AIM OF THE EXERCISE:
Write out every line from the listing below where the string "bmesh" is found.

RECORDS SUPPLIED Block Start

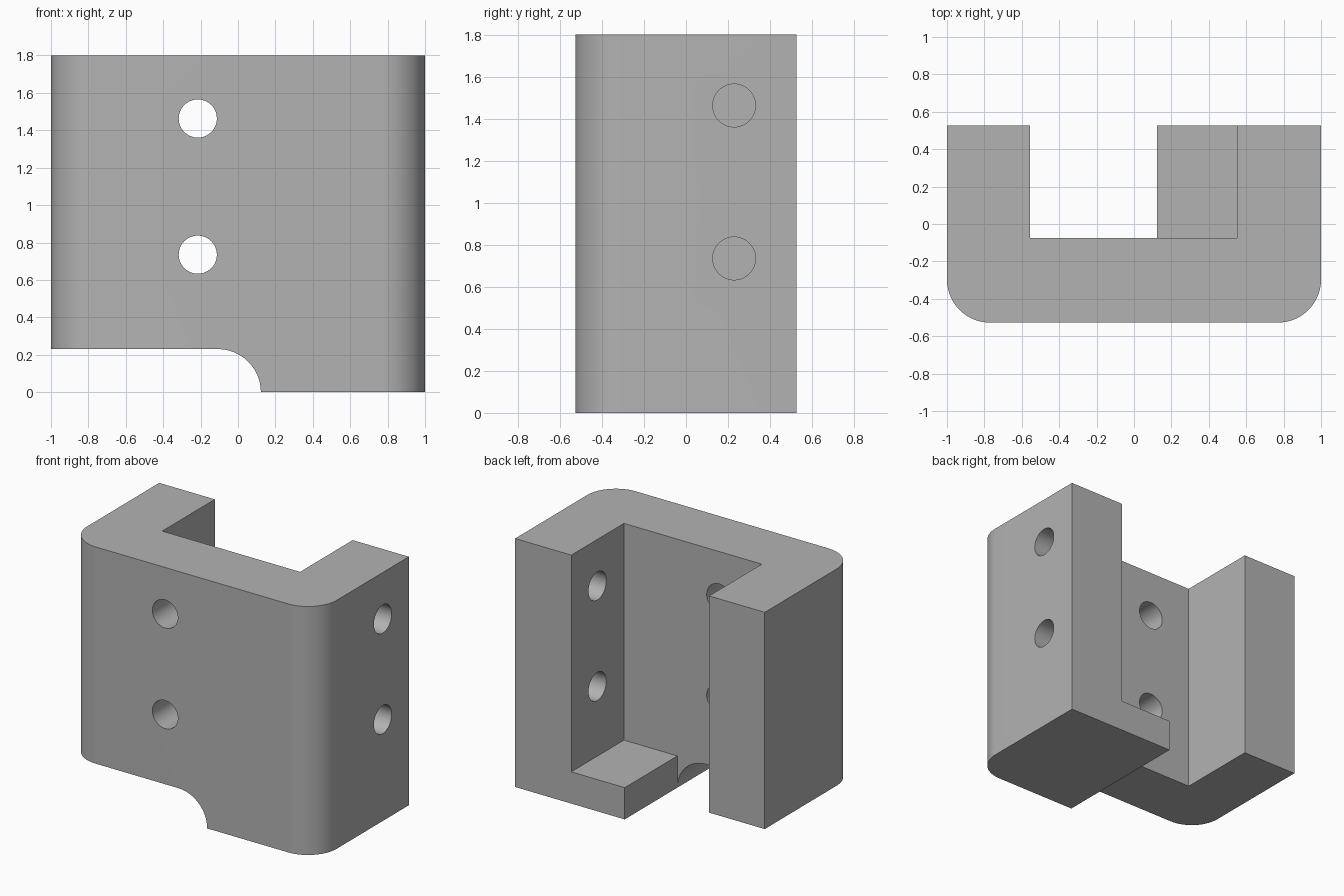
import bpy, bmesh, math
from mathutils import Vector

cube = bpy.data.objects.get("Cube")
if cube:
    bpy.data.objects.remove(cube)

W, D, H = 1.0, 0.527, 1.8      # half width, half depth, height
FILLET = 0.23                  # rounded front corners
STEP = 0.23                    # ledge and bottom notch height
LEDGE_X = 0.122                # free end of the ledge
INNER_Y = -0.075               # inner face of the front wall
HOLE_R = 0.102

grey = bpy.data.materials.new("grey")
grey.use_nodes = True
grey.diffuse_color = (0.45, 0.45, 0.45, 1)
grey.node_tree.nodes["Principled BSDF"].inputs["Base Color"].default_value = grey.diffuse_color


def arc(cx, cy, r, start, end, steps=24):
    angles = [math.radians(start + (end - start) * i / steps) for i in range(steps + 1)]
    return [(cx + r * math.cos(a), cy + r * math.sin(a)) for a in angles]


def prism(name, outline, axis, low, high):
    """Extrude a flat outline along x, y or z."""
    place = {"x": lambda a, b, t: (t, a, b),
             "y": lambda a, b, t: (a, t, b),
             "z": lambda a, b, t: (a, b, t)}[axis]
    bm = bmesh.new()
    face = bm.faces.new([bm.verts.new(place(a, b, low)) for a, b in outline])
    result = bmesh.ops.extrude_face_region(bm, geom=[face])
    top = [v for v in result["geom"] if isinstance(v, bmesh.types.BMVert)]
    bmesh.ops.translate(bm, verts=top, vec=Vector(place(0, 0, high - low)))
    bmesh.ops.recalc_face_normals(bm, faces=bm.faces)
    mesh = bpy.data.meshes.new(name)
    bm.to_mesh(mesh)
    bm.free()
    mesh.materials.append(grey)
    obj = bpy.data.objects.new(name, mesh)
    bpy.context.collection.objects.link(obj)
    return obj


# Solid block with two rounded front corners
cx, cy = W - FILLET, -D + FILLET
body = prism("bracket_body",
             [(W, D), (-W, D)] + arc(-cx, cy, FILLET, 180, 270) + arc(cx, cy, FILLET, 270, 360),
             "z", 0, H)

# Rear channel, leaving the ledge beside the left wall
pocket = prism("channel_cutter",
               [(-0.555, H + 0.1), (-0.555, -0.1), (LEDGE_X, -0.1),
                (LEDGE_X, STEP), (0.55, STEP), (0.55, H + 0.1)],
               "y", INNER_Y, D + 0.1)

# Bottom notch with a quarter-round end
notch = prism("notch_cutter",
              [(-W - 0.1, STEP), (-W - 0.1, -0.1), (LEDGE_X, -0.1)]
              + arc(LEDGE_X - STEP, 0, STEP, 0, 90),
              "y", -D - 0.1, D + 0.1)

# Screw holes through the front wall and the left wall
cutters = [pocket, notch]
for z in (0.735, 1.463):
    cutters.append(prism("front_hole_cutter", arc(-0.215, z, HOLE_R, 0, 352.5, 47),
                         "y", -D - 0.1, 0.1))
    cutters.append(prism("side_hole_cutter", arc(0.229, z, HOLE_R, 0, 352.5, 47),
                         "x", 0.4, W + 0.1))

bpy.context.view_layer.objects.active = body
body.select_set(True)
for cutter in cutters:
    cut = body.modifiers.new(cutter.name, "BOOLEAN")
    cut.operation = "DIFFERENCE"
    cut.solver = "EXACT"
    cut.object = cutter
    bpy.ops.object.modifier_apply(modifier=cut.name)
    bpy.data.objects.remove(cutter)

bpy.ops.object.select_all(action="DESELECT")
body.select_set(True)
bpy.ops.object.shade_smooth_by_angle(angle=math.radians(30))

RECORDS SUPPLIED Block End

SOLUTION BELOW:
import bpy, bmesh, math
    bm = bmesh.new()
    result = bmesh.ops.extrude_face_region(bm, geom=[face])
    top = [v for v in result["geom"] if isinstance(v, bmesh.types.BMVert)]
    bmesh.ops.translate(bm, verts=top, vec=Vector(place(0, 0, high - low)))
    bmesh.ops.recalc_face_normals(bm, faces=bm.faces)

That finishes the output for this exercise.